## Exercise objective
Lines from the start of the data through the line containing "the back tip" must be given again exactly. Leave the others out.

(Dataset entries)
--- START ---

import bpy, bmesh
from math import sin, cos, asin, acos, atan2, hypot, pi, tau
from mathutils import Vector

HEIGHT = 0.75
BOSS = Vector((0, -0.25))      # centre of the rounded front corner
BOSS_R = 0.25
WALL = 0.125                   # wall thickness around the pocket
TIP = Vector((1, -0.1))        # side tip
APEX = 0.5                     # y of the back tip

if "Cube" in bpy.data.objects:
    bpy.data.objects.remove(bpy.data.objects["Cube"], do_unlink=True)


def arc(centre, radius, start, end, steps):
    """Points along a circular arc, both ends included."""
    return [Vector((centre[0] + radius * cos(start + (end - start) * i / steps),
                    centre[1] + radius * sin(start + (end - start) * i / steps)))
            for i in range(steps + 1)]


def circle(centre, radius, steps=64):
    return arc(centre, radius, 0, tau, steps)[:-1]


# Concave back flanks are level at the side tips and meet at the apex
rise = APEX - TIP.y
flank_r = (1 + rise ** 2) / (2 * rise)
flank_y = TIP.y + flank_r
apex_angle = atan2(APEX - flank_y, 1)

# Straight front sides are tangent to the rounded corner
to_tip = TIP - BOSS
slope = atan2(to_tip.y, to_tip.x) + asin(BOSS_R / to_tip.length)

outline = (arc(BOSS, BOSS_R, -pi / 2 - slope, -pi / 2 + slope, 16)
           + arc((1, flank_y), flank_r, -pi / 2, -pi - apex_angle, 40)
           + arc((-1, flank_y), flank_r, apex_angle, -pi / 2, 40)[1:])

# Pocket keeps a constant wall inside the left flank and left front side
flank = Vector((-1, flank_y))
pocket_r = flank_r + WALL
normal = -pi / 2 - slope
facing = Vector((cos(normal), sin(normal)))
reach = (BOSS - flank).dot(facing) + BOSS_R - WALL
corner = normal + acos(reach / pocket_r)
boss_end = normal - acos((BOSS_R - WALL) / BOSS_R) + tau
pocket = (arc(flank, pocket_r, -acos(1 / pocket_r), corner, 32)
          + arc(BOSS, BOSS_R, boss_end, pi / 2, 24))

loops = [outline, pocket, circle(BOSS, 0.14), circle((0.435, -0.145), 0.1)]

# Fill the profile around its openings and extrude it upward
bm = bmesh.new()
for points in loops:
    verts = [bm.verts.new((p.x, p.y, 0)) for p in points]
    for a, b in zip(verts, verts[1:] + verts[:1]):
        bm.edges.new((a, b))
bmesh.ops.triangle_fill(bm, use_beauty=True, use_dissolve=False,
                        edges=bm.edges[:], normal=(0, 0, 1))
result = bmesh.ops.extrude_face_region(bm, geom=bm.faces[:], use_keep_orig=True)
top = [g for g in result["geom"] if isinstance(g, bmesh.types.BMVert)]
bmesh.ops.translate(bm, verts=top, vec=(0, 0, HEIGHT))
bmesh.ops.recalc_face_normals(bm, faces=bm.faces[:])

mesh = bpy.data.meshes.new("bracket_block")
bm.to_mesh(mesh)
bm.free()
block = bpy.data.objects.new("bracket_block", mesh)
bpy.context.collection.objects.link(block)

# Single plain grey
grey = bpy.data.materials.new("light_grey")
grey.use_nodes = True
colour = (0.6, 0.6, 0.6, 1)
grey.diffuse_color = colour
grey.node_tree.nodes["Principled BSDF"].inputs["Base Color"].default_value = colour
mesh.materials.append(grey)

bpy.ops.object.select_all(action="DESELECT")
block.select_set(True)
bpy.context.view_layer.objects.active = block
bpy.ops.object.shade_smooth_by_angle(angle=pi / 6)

--- END ---

## Solution to the problem
import bpy, bmesh
from math import sin, cos, asin, acos, atan2, hypot, pi, tau
from mathutils import Vector

HEIGHT = 0.75
BOSS = Vector((0, -0.25))      # centre of the rounded front corner
BOSS_R = 0.25
WALL = 0.125                   # wall thickness around the pocket
TIP = Vector((1, -0.1))        # side tip
APEX = 0.5                     # y of the back tip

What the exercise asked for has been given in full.